“5 For we never came with words of flattery, as you know, nor with a pretext for greed—God is witness. 6 Nor did we seek glory from people, whether from you or from others, though we could have made demands as apostles of Christ. 7 But we were gentle among you, like a nursing mother taking care of her own children. 8 So, being affectionately desirous of you, we were ready to share with you not only the gospel of God abut also our own selves, because you had become very dear to us.
9 For you remember, brothers, our labor and toil: we worked night and day, that we might not be a burden to any of you, while we proclaimed to you the gospel of God. 10 You are witnesses, and God also, how holy and righteous and blameless was our conduct toward you believers.” (1 Thes 2:5-10).
Paul is telling those reading this letter that he had a deep seated love for them and instead of making any demands of them for their well being, he and his fellow co-workers in the gospel worked hard to provide for themselves in an effort to not hinder the Gospel. One thing that stands out in this passage is the tender language Paul uses; it is of a familial nature as he refers to a nursing mother and her children. Paul was reminding them of how they lived among them so that they could love one another in a very similar manner. Now we will review what Paul had to say in 1 Thessalonians 1:5, “Because our gospel came to you not only in word, but also in power and in the Holy Spirit and with full conviction. You know what kind of men we proved to be among you for your sake.” (1 Thessalonians 1:5, ESV) What kind of men were they, well Paul told us; they were gentle, affectionately desirous of them for the sake of the Gospel and hard working.
Bringing It All Together

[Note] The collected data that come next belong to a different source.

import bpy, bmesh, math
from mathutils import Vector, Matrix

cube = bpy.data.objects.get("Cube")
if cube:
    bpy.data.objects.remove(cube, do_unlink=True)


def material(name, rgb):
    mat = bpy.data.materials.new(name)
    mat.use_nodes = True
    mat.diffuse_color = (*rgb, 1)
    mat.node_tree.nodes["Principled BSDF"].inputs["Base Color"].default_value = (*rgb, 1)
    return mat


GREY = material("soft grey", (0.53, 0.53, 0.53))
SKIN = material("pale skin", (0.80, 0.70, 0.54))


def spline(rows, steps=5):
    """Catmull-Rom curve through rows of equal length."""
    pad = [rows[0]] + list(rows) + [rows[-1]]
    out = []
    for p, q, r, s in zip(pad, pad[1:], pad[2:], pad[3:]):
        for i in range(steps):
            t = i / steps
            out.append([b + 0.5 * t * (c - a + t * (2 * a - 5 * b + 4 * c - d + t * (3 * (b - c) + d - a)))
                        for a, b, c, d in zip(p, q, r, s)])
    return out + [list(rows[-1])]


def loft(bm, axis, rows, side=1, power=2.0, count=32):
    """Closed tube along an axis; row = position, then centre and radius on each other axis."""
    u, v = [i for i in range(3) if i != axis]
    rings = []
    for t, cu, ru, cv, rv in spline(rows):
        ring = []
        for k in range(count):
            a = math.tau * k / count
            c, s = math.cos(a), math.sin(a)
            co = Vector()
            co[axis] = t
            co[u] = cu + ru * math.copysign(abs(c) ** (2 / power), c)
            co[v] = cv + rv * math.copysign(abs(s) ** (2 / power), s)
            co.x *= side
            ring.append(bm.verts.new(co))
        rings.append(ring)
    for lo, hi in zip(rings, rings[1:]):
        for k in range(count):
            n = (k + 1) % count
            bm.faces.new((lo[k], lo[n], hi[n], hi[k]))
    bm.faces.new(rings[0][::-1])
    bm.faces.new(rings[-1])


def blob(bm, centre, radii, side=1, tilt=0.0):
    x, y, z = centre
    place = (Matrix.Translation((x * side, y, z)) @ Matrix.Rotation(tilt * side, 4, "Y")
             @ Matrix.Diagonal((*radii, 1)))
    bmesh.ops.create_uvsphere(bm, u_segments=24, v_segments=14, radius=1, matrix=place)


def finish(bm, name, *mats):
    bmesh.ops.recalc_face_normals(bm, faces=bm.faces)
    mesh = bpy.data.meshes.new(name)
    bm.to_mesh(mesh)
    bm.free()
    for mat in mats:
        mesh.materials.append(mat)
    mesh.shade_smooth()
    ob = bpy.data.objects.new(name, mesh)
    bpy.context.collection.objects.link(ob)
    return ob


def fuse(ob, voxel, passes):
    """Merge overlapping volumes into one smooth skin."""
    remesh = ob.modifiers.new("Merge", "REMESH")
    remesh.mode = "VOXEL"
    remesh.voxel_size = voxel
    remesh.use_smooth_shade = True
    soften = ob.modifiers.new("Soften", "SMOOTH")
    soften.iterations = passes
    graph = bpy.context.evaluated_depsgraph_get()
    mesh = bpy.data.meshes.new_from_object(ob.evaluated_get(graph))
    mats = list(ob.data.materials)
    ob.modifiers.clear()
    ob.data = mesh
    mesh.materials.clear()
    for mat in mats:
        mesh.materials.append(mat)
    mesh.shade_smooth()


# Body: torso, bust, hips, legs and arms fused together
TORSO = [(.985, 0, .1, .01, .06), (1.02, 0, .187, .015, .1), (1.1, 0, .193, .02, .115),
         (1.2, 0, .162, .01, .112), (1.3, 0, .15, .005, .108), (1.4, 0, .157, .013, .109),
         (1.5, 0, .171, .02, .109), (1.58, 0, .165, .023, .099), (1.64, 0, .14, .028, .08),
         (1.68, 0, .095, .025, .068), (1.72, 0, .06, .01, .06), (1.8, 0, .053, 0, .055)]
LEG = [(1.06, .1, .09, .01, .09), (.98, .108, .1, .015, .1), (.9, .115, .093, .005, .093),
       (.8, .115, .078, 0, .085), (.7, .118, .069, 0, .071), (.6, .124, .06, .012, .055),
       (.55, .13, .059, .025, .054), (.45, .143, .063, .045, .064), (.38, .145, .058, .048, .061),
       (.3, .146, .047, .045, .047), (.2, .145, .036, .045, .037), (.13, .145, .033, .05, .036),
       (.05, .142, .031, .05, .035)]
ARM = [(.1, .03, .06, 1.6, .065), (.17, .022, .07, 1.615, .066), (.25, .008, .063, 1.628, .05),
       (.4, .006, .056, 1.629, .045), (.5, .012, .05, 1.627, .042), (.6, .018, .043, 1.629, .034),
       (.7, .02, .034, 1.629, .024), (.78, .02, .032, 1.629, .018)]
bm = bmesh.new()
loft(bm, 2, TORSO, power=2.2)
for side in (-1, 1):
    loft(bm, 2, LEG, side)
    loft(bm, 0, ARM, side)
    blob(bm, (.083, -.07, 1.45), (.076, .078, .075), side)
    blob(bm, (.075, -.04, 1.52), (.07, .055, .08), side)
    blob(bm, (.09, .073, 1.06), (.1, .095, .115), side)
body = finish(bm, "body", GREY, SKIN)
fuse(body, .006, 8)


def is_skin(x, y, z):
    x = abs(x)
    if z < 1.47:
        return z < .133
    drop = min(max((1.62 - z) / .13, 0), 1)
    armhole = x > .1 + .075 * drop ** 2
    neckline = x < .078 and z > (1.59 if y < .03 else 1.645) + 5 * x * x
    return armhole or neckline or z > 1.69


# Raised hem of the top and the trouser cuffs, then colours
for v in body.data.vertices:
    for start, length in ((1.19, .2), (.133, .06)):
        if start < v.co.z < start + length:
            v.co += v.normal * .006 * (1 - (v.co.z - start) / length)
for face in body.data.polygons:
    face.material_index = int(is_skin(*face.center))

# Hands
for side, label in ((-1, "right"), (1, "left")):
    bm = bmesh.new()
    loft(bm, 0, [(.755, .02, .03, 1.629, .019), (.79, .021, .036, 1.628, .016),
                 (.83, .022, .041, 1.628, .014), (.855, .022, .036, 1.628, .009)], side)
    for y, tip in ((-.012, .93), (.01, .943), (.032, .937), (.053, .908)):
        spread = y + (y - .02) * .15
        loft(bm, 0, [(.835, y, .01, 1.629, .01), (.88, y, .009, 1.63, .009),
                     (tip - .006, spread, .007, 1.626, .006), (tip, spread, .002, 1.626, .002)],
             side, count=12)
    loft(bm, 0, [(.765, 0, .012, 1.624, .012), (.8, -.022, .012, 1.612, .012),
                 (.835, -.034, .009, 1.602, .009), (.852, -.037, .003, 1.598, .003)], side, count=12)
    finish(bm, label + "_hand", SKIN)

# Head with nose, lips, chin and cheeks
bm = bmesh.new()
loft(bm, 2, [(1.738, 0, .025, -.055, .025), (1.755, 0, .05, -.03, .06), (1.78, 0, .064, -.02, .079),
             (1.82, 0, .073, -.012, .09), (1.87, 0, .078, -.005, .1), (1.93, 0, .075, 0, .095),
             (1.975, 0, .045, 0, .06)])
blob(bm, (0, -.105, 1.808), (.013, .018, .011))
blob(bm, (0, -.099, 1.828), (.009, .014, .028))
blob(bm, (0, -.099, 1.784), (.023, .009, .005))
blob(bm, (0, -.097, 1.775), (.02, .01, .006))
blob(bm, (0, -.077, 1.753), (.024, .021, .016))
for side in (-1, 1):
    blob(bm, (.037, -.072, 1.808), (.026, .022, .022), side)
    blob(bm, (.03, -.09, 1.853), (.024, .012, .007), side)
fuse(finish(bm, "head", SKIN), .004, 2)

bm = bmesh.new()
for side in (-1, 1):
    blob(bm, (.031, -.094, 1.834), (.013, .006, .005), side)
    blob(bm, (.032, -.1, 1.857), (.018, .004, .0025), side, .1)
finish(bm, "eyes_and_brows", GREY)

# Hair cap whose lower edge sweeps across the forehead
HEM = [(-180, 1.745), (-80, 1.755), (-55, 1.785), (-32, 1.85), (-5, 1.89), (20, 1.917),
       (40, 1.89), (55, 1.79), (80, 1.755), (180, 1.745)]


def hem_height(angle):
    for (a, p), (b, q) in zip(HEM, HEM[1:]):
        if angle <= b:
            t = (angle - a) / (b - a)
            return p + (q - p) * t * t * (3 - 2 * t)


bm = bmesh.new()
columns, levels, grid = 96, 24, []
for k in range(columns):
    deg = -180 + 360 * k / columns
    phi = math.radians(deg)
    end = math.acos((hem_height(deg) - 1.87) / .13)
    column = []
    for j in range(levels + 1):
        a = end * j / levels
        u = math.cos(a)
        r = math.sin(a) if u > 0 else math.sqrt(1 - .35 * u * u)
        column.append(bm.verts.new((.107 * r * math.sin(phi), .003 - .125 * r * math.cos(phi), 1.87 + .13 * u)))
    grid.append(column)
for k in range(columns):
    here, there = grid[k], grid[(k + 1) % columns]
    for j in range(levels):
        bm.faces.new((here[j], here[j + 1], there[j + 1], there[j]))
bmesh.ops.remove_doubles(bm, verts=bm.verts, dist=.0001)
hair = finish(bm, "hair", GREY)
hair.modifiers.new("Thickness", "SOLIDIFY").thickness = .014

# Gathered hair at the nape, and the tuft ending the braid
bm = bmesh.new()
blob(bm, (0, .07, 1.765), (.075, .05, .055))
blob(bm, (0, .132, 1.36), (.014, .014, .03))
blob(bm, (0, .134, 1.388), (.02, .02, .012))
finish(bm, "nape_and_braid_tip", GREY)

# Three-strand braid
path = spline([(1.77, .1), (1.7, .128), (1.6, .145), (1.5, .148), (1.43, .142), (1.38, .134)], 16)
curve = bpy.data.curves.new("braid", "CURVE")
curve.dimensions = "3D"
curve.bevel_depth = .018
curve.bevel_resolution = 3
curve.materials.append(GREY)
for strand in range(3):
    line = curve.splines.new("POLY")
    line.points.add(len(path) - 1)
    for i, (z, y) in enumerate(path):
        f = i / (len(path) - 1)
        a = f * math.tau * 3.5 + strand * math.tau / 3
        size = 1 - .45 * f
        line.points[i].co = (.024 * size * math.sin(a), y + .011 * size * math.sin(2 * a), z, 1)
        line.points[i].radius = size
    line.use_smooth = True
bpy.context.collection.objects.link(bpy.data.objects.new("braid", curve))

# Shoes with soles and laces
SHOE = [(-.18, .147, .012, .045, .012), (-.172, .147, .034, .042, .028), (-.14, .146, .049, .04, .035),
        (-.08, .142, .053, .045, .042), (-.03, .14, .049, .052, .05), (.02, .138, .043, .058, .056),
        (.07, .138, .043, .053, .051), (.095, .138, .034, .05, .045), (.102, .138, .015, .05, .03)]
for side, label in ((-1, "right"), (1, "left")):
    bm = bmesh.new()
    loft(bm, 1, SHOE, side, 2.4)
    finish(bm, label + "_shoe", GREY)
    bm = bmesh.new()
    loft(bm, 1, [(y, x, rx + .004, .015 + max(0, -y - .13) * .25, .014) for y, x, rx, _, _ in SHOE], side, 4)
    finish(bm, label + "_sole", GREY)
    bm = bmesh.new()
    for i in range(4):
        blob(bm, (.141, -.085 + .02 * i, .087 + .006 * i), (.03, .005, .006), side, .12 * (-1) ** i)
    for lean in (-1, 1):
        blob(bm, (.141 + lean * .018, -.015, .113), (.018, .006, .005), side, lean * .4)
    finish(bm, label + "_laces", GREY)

Dr. Michael Mitchell in chapter eleven of his work Leading, Teaching, and Making Disciples puts great emphasis on this familial language. Not necessarily this passage in particular but of the language of the New Testament as a whole. In the New Testament there are many different ways that believers are referred to: slaves, sons/daughters, soldiers, and the list goes on. But the language use the most is based around the nature of a family with God as our Father and Christ as our brother, the first born and we are co-heirs with him.
In gaining a better understanding of this family dynamic is helping I relate to my children, when the atmosphere is filled with love and understanding things tend to go a whole lot smoother. On the flip side is when I begin to come frustrated with a situation and my voice escalates the demeanor of the entire family changes and it seems like less is accomplished; or what is accomplished is not to the quality or standard as could have been in a different setting. Just like with any family each person has a role to play; they are not all glamorous but they all serve a purpose. When we do as we ought to because of our standing in the family it brings glory to our Father, while allowing us to be effective.
Going back to the stories I referenced in the beginning we can see that God can take and use any situation He please for effective action. In Numbers 22 God chooses to use a donkey to keep Balaam from going forward with his wrongful actions. Since God has already set in place for us the things He wishes for us to accomplish we can trust Romans 8:28 when Paul says “God works all things together for who love him and are called according to his purpose.” (my mix from several different translations over the years). If these principles were taken seriously the church would feel like home; when I say the church I am not merely referring to the building it plays its part, I more specifically mean the people. In the end when everyone serves the function they were created for there is harmony and love has room to grow, while productivity and relationships have the chance to grow simultaneously. What has God called you to, and how are you responding? If you need to change course so that you are fulfilling the position that God has specifically called you to, do so and see the difference it will make in your life.